Directions for this task » The answer should hold exactly the lines of the entries below from the one containing "for side, sign" through the last line, both included.

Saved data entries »
* * * * * * *
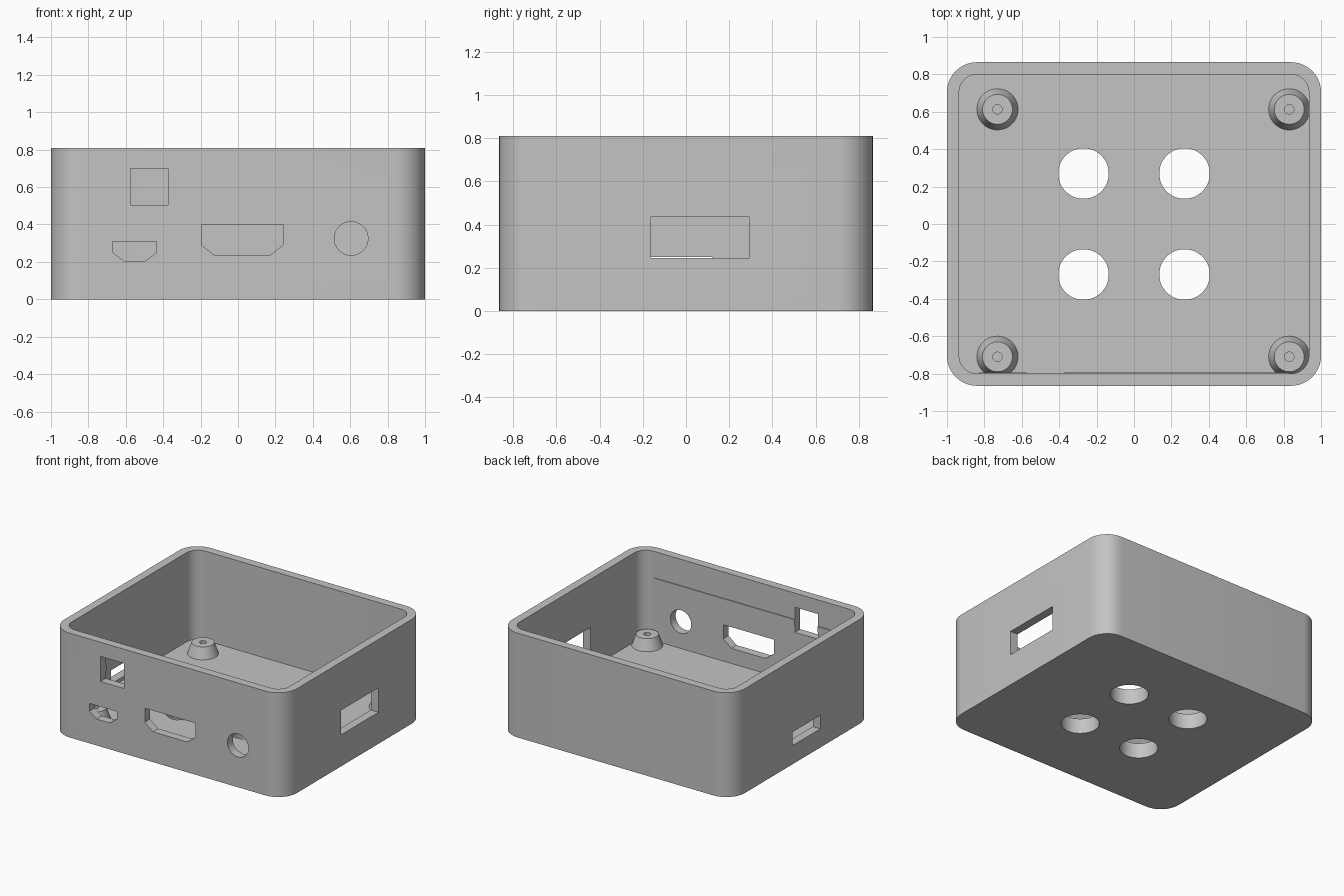
import bpy, bmesh, math
from mathutils import Vector

if "Cube" in bpy.data.objects:
    bpy.data.objects.remove(bpy.data.objects["Cube"])

WALL, FLOOR, HEIGHT = 0.065, 0.118, 0.81
HALF_X, HALF_Y, RADIUS = 1.0, 0.865, 0.16
POST_TOP = 0.205

grey = bpy.data.materials.new("plain_grey")
grey.use_nodes = True
colour = (0.55, 0.55, 0.55, 1)
grey.diffuse_color = colour
grey.node_tree.nodes["Principled BSDF"].inputs["Base Color"].default_value = colour


def finish(name, bm):
    bmesh.ops.recalc_face_normals(bm, faces=bm.faces)
    mesh = bpy.data.meshes.new(name)
    bm.to_mesh(mesh)
    bm.free()
    mesh.materials.append(grey)
    obj = bpy.data.objects.new(name, mesh)
    bpy.context.collection.objects.link(obj)
    return obj


def prism(name, outline, low, high, axis):
    """Extrude a 2D outline along one axis; the other two axes keep their order."""
    def place(point, depth):
        co = list(point)
        co.insert("xyz".index(axis), depth)
        return co
    bm = bmesh.new()
    face = bm.faces.new([bm.verts.new(place(p, low)) for p in outline])
    extruded = bmesh.ops.extrude_face_region(bm, geom=[face])["geom"]
    shift = Vector(place((0, 0), high - low))
    bmesh.ops.translate(bm, vec=shift,
                        verts=[v for v in extruded if isinstance(v, bmesh.types.BMVert)])
    return finish(name, bm)


def arc(cx, cy, r, start, sweep, steps):
    angles = [start + sweep * i / steps for i in range(steps + 1)]
    return [(cx + r * math.cos(a), cy + r * math.sin(a)) for a in angles]


def circle(cx, cy, r, steps=48):
    return arc(cx, cy, r, 0, math.tau, steps)[:-1]


def rectangle(x0, x1, z0, z1):
    return [(x0, z0), (x1, z0), (x1, z1), (x0, z1)]


def plug(x0, x1, z0, z1, inset, rise):
    """Rectangle with its two lower corners cut off."""
    return [(x0 + inset, z0), (x1 - inset, z0), (x1, z0 + rise),
            (x1, z1), (x0, z1), (x0, z0 + rise)]


def rounded(hx, hy, r):
    points = []
    for i, (sx, sy) in enumerate([(1, 1), (-1, 1), (-1, -1), (1, -1)]):
        points += arc(sx * (hx - r), sy * (hy - r), r, i * math.pi / 2, math.pi / 2, 10)
    return points


def smooth(obj):
    bpy.ops.object.select_all(action="DESELECT")
    obj.select_set(True)
    bpy.context.view_layer.objects.active = obj
    bpy.ops.object.shade_smooth_by_angle(angle=math.radians(30))


# Outer shell and the cavity inside it
case = prism("case_shell", rounded(HALF_X, HALF_Y, RADIUS), 0, HEIGHT, "z")
cutters = [prism("cavity", rounded(HALF_X - WALL, HALF_Y - WALL, RADIUS - WALL),
                 FLOOR, HEIGHT + 0.2, "z")]

# Front ports: power, display, audio and a square opening
front_ports = [plug(-0.67, -0.435, 0.205, 0.31, 0.06, 0.045),
               plug(-0.195, 0.24, 0.235, 0.40, 0.07, 0.055),
               circle(0.605, 0.325, 0.09),
               rectangle(-0.575, -0.375, 0.505, 0.70)]
cutters += [prism("front_port", p, -HALF_Y - 0.1, -HALF_Y + WALL + 0.1, "y")
            for p in front_ports]

# Side openings: wide port on the left, card slot on the right
cutters.append(prism("side_port", rectangle(-0.165, 0.295, 0.245, 0.435), 0.85, 1.1, "x"))
cutters.append(prism("card_slot", rectangle(-0.22, 0.12, 0.145, 0.25), -1.1, -0.85, "x"))

# Round vents through the floor
for x in (-0.27, 0.27):
    for y in (-0.27, 0.27):
        cutters.append(prism("floor_vent", circle(x, y, 0.135), -0.1, FLOOR + 0.1, "z"))

for cutter in cutters:
    cutter.hide_render = True
    cut = case.modifiers.new(cutter.name, "BOOLEAN")
    cut.operation, cut.solver, cut.object = "DIFFERENCE", "EXACT", cutter

# Apply the cuts and drop the cutters
graph = bpy.context.evaluated_depsgraph_get()
cut_mesh = bpy.data.meshes.new_from_object(case.evaluated_get(graph))
case.modifiers.clear()
case.data = cut_mesh
for cutter in cutters:
    bpy.data.objects.remove(cutter)
cut_mesh.materials.clear()
cut_mesh.materials.append(grey)
smooth(case)

# Lid catch along the inside of the front wall, left of and right of the square opening
inner = -HALF_Y + WALL
for side, x0, x1 in (("right", -0.83, -0.575), ("left", -0.375, 0.83)):
    prism("lid_catch_" + side, rectangle(x0, x1, 0.56, 0.606), inner - 0.01, inner + 0.007, "y")


# Tapered board posts with a pilot hole
def post(name, x, y):
    bm = bmesh.new()
    profile = [(0.112, FLOOR - 0.005), (0.08, POST_TOP), (0.025, POST_TOP), (0.025, FLOOR - 0.005)]
    rings = [[bm.verts.new((px, py, z)) for px, py in circle(x, y, r, 40)] for r, z in profile]
    rings.append(rings[0])
    for low, high in zip(rings, rings[1:]):
        for i in range(len(low)):
            j = (i + 1) % len(low)
            bm.faces.new((low[i], low[j], high[j], high[i]))
    smooth(finish(name, bm))


for side, x in (("right", -0.73), ("left", 0.83)):
    for end, y in (("front", -0.71), ("back", 0.613)):
        post(f"board_post_{end}_{side}", x, y)
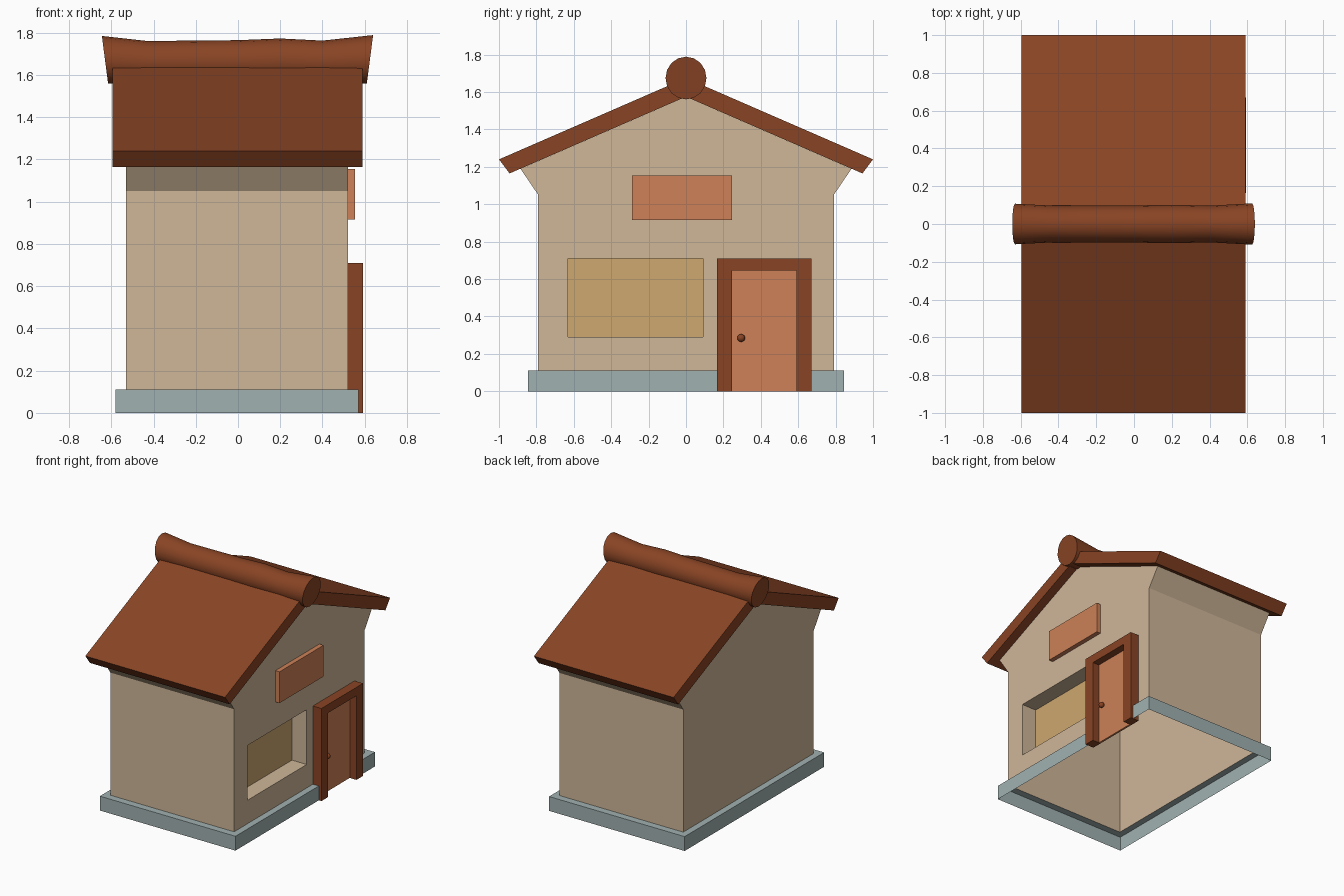
import bpy, bmesh, math
from mathutils import Vector

if "Cube" in bpy.data.objects:
    bpy.data.objects.remove(bpy.data.objects["Cube"])


def material(name, r, g, b):
    m = bpy.data.materials.new(name)
    lin = [((c / 255 + 0.055) / 1.055) ** 2.4 for c in (r, g, b)]
    m.diffuse_color = (*lin, 1)
    m.use_nodes = True
    m.node_tree.nodes["Principled BSDF"].inputs["Base Color"].default_value = m.diffuse_color
    return m


CREAM = material("cream plaster", 207, 183, 153)
BROWN = material("red brown wood", 137, 68, 36)
ORANGE = material("orange clay", 205, 129, 87)
TAN = material("tan shutter", 205, 168, 112)
GREY = material("grey stone", 161, 177, 177)


def finish(name, bm, *mats):
    me = bpy.data.meshes.new(name)
    bm.to_mesh(me)
    bm.free()
    ob = bpy.data.objects.new(name, me)
    bpy.context.collection.objects.link(ob)
    for m in mats:
        me.materials.append(m)
    return ob


def prism(name, profile, x0, x1, mat):
    """Closed prism: a (y, z) profile extruded along x."""
    bm = bmesh.new()
    f = bm.faces.new([bm.verts.new((x0, y, z)) for y, z in profile])
    ext = bmesh.ops.extrude_face_region(bm, geom=[f], use_keep_orig=True)
    vs = [v for v in ext["geom"] if isinstance(v, bmesh.types.BMVert)]
    bmesh.ops.translate(bm, vec=(x1 - x0, 0, 0), verts=vs)
    bmesh.ops.recalc_face_normals(bm, faces=bm.faces[:])
    return finish(name, bm, mat)


def box(name, x0, x1, y0, y1, z0, z1, mat):
    return prism(name, [(y0, z0), (y1, z0), (y1, z1), (y0, z1)], x0, x1, mat)


# Walls: hollow shell with flared eaves, open underneath
XL, XR = -0.53, 0.52
prof = [(-0.79, 0.11), (-0.79, 1.05), (-0.885, 1.19), (0, 1.575),
        (0.885, 1.19), (0.79, 1.05), (0.79, 0.11)]
bm = bmesh.new()
L = [bm.verts.new((XL, y, z)) for y, z in prof]
R = [bm.verts.new((XR, y, z)) for y, z in prof]
bm.faces.new(L)
bm.faces.new(R[::-1])
for i in (0, 1, 4, 5):
    bm.faces.new((R[i], R[i + 1], L[i + 1], L[i]))
# Recessed window cut in the right wall
WY0, WY1, WZ0, WZ1 = -0.63, 0.09, 0.29, 0.71
for co, no in (((0, WY0, 0), (0, 1, 0)), ((0, WY1, 0), (0, 1, 0)),
               ((0, 0, WZ0), (0, 0, 1)), ((0, 0, WZ1), (0, 0, 1))):
    cap = [f for f in bm.faces if all(v.co.x > XR - 1e-4 for v in f.verts)]
    geom = cap + list({e for f in cap for e in f.edges}) + list({v for f in cap for v in f.verts})
    bmesh.ops.bisect_plane(bm, geom=geom, plane_co=co, plane_no=no)
mid = Vector((XR, (WY0 + WY1) / 2, (WZ0 + WZ1) / 2))
pane = min(bm.faces, key=lambda f: (f.calc_center_median() - mid).length)
pane = bmesh.ops.extrude_discrete_faces(bm, faces=[pane])["faces"][0]
bmesh.ops.translate(bm, vec=(-0.125, 0, 0), verts=pane.verts[:])
pane.material_index = 1
finish("walls", bm, CREAM, TAN)

# Stone plinth: shell around the walls with a gap for the door
outer = [(0.57, 0.165), (0.57, -0.845), (-0.58, -0.845), (-0.58, 0.845), (0.57, 0.845), (0.57, 0.67)]
inner = [(XR, 0.165), (XR, -0.79), (XL, -0.79), (XL, 0.79), (XR, 0.79), (XR, 0.67)]
bm = bmesh.new()
rows = [[bm.verts.new((x, y, z)) for x, y in path]
        for path, z in ((outer, 0), (outer, 0.11), (inner, 0.11))]
for lo, hi in zip(rows, rows[1:]):
    for i in range(5):
        bm.faces.new((lo[i], hi[i], hi[i + 1], lo[i + 1]))
finish("plinth", bm, GREY)

# Roof slab
prism("roof", [(-1, 1.24), (0, 1.675), (1, 1.24), (0.943, 1.165), (0, 1.575), (-0.943, 1.165)],
      -0.595, 0.59, BROWN)

# Ridge log: slightly uneven, with flared slanted ends (x, centre z, radius, tilt)
N = 16
bm = bmesh.new()
rings = []
for x, zc, r, tilt in ((-0.63, 1.673, 0.112, -0.13), (-0.43, 1.66, 0.101, 0), (0, 1.663, 0.102, 0),
                       (0.2, 1.667, 0.106, 0), (0.4, 1.662, 0.101, 0), (0.625, 1.675, 0.114, 0.13)):
    ring = []
    for k in range(N):
        a = math.tau * k / N
        dz = r * math.sin(a)
        ring.append(bm.verts.new((x + tilt * dz, 0.96 * r * math.cos(a), zc + dz)))
    rings.append(ring)
for a, b in zip(rings, rings[1:]):
    for k in range(N):
        j = (k + 1) % N
        bm.faces.new((a[k], a[j], b[j], b[k]))
bm.faces.new(rings[0])
bm.faces.new(rings[-1])
bmesh.ops.recalc_face_normals(bm, faces=bm.faces[:])
log = finish("ridge_log", bm, BROWN)

# Door frame, door, knob and sign plate on the right wall
prism("door_frame", [(0.165, 0), (0.165, 0.71), (0.67, 0.71), (0.67, 0),
                     (0.59, 0), (0.59, 0.645), (0.245, 0.645), (0.245, 0)], XR, 0.592, BROWN)
box("door", XR, 0.535, 0.245, 0.59, 0, 0.645, ORANGE)
box("upper_panel", XR, 0.555, -0.29, 0.245, 0.915, 1.155, ORANGE)
bm = bmesh.new()
bmesh.ops.create_uvsphere(bm, u_segments=12, v_segments=8, radius=0.021)
bmesh.ops.translate(bm, vec=(0.553, 0.295, 0.285), verts=bm.verts[:])
knob = finish("door_knob", bm, BROWN)

for ob in (log, knob):
    bpy.ops.object.select_all(action='DESELECT')
    ob.select_set(True)
    bpy.context.view_layer.objects.active = ob
    bpy.ops.object.shade_smooth_by_angle(angle=math.radians(40))
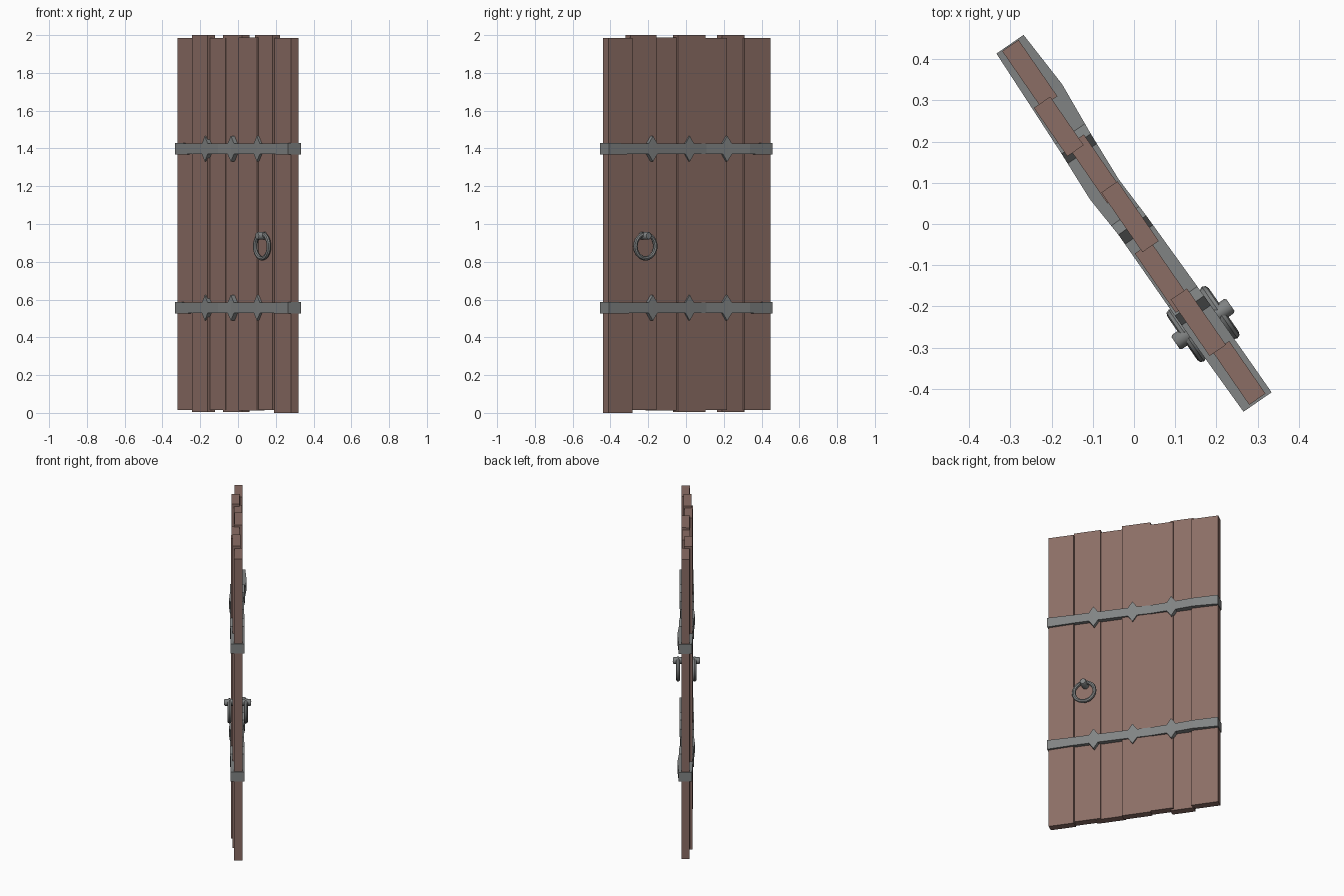
import bpy, bmesh, math
from mathutils import Matrix

if "Cube" in bpy.data.objects:
    bpy.data.objects.remove(bpy.data.objects["Cube"])

# The door is modelled along local x, then turned in plan
TURN = Matrix.Rotation(math.radians(-55.4), 4, 'Z')


def material(name, rgb):
    m = bpy.data.materials.new(name)
    m.use_nodes = True
    colour = (*rgb, 1)
    m.diffuse_color = colour
    m.node_tree.nodes["Principled BSDF"].inputs["Base Color"].default_value = colour
    return m


wood = material("brown_wood", (0.26, 0.155, 0.13))
iron = material("grey_iron", (0.22, 0.23, 0.23))


def add_object(name, bm, mat, smooth=False):
    bmesh.ops.recalc_face_normals(bm, faces=bm.faces)
    bm.transform(TURN)
    mesh = bpy.data.meshes.new(name)
    bm.to_mesh(mesh)
    bm.free()
    mesh.materials.append(mat)
    obj = bpy.data.objects.new(name, mesh)
    bpy.context.collection.objects.link(obj)
    if smooth:
        bpy.ops.object.select_all(action='DESELECT')
        obj.select_set(True)
        bpy.context.view_layer.objects.active = obj
        bpy.ops.object.shade_smooth_by_angle(angle=math.radians(40))


def loft(bm, rings):
    """Join matching closed rings of points and cap both ends."""
    loops = [[bm.verts.new(p) for p in ring] for ring in rings]
    n = len(loops[0])
    for a, b in zip(loops, loops[1:]):
        for i in range(n):
            j = (i + 1) % n
            bm.faces.new((a[i], a[j], b[j], b[i]))
    bm.faces.new(loops[0])
    bm.faces.new(loops[-1])


# Planks: start, end, depth offset, bottom, top
planks = [
    (-0.527, -0.361, -0.001, 0.014, 1.985),
    (-0.370, -0.227, -0.016, 0.005, 2.0),
    (-0.248, -0.078, -0.001, 0.014, 1.985),
    (-0.108, 0.068, 0.002, 0.006, 2.0),
    (0.060, 0.235, -0.015, 0.012, 1.987),
    (0.202, 0.368, -0.007, 0.014, 2.0),
    (0.365, 0.520, 0.005, 0.0, 1.985),
]
HALF = 0.024
for i, (a, b, depth, low, high) in enumerate(planks):
    bm = bmesh.new()
    lo, hi = depth - HALF, depth + HALF
    loft(bm, [[(a, lo, z), (b, lo, z), (b, hi, z), (a, hi, z)] for z in (low, high)])
    add_object(f"plank_{i + 1}", bm, wood)

# Iron straps: position, front depth, back depth
stations = [(-0.53, -0.04, 0.04), (-0.378, -0.044, 0.049), (-0.24, -0.048, 0.038),
            (-0.11, -0.054, 0.031), (0.0, -0.046, 0.036), (0.24, -0.045, 0.041),
            (0.371, -0.043, 0.042), (0.526, -0.04, 0.043)]
SPIKES = (-0.24, 0.0, 0.24)
SPIKE_HALF = 0.028


def depths_at(u):
    for (a, f0, b0), (c, f1, b1) in zip(stations, stations[1:]):
        if a <= u <= c:
            t = (u - a) / (c - a)
            return f0 + (f1 - f0) * t, b0 + (b1 - b0) * t


positions = {s[0] for s in stations}
for s in SPIKES:
    positions |= {s - SPIKE_HALF, s + SPIKE_HALF}

for name, z in (("lower_strap", 0.556), ("upper_strap", 1.398)):
    bm = bmesh.new()
    rings = []
    for u in sorted(positions):
        front, back = depths_at(u)
        h = 0.068 if u in SPIKES else 0.031 if abs(u) > 0.5 else 0.028
        rings.append([(u, front, z - h), (u, back, z - h),
                      (u, back, z + h), (u, front, z + h)])
    loft(bm, rings)
    add_object(name, bm, iron)


def circle(u, v, z, r, n):
    angles = [math.tau * k / n for k in range(n)]
    return [(u + r * math.cos(a), v, z + r * math.sin(a)) for a in angles]


# Pull rings and the studs that hold them, one per face
HANDLE_U = 0.295
for side, sign in (("front", -1), ("back", 1)):
    bm = bmesh.new()
    loft(bm, [circle(HANDLE_U, sign * v, 0.938, r, 10)
              for v, r in ((0.01, 0.021), (0.076, 0.021), (0.081, 0.017))])
    add_object(f"{side}_stud", bm, iron, smooth=True)

    bm = bmesh.new()
    segments, sides, major, minor = 24, 8, 0.064, 0.012
    grid = []
    for i in range(segments):
        a = math.tau * i / segments
        row = []
        for j in range(sides):
            b = math.tau * j / sides
            r = major + minor * math.cos(b)
            row.append(bm.verts.new((HANDLE_U + r * math.cos(a),
                                     sign * 0.049 + minor * math.sin(b),
                                     0.882 + r * math.sin(a))))
        grid.append(row)
    for i in range(segments):
        for j in range(sides):
            p, q, k = grid[i], grid[(i + 1) % segments], (j + 1) % sides
            bm.faces.new((p[j], q[j], q[k], p[k]))
    add_object(f"{side}_pull_ring", bm, iron, smooth=True)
* * * * * * *
The answer »
for side, sign in (("front", -1), ("back", 1)):
    bm = bmesh.new()
    loft(bm, [circle(HANDLE_U, sign * v, 0.938, r, 10)
              for v, r in ((0.01, 0.021), (0.076, 0.021), (0.081, 0.017))])
    add_object(f"{side}_stud", bm, iron, smooth=True)

    bm = bmesh.new()
    segments, sides, major, minor = 24, 8, 0.064, 0.012
    grid = []
    for i in range(segments):
        a = math.tau * i / segments
        row = []
        for j in range(sides):
            b = math.tau * j / sides
            r = major + minor * math.cos(b)
            row.append(bm.verts.new((HANDLE_U + r * math.cos(a),
                                     sign * 0.049 + minor * math.sin(b),
                                     0.882 + r * math.sin(a))))
        grid.append(row)
    for i in range(segments):
        for j in range(sides):
            p, q, k = grid[i], grid[(i + 1) % segments], (j + 1) % sides
            bm.faces.new((p[j], q[j], q[k], p[k]))
    add_object(f"{side}_pull_ring", bm, iron, smooth=True)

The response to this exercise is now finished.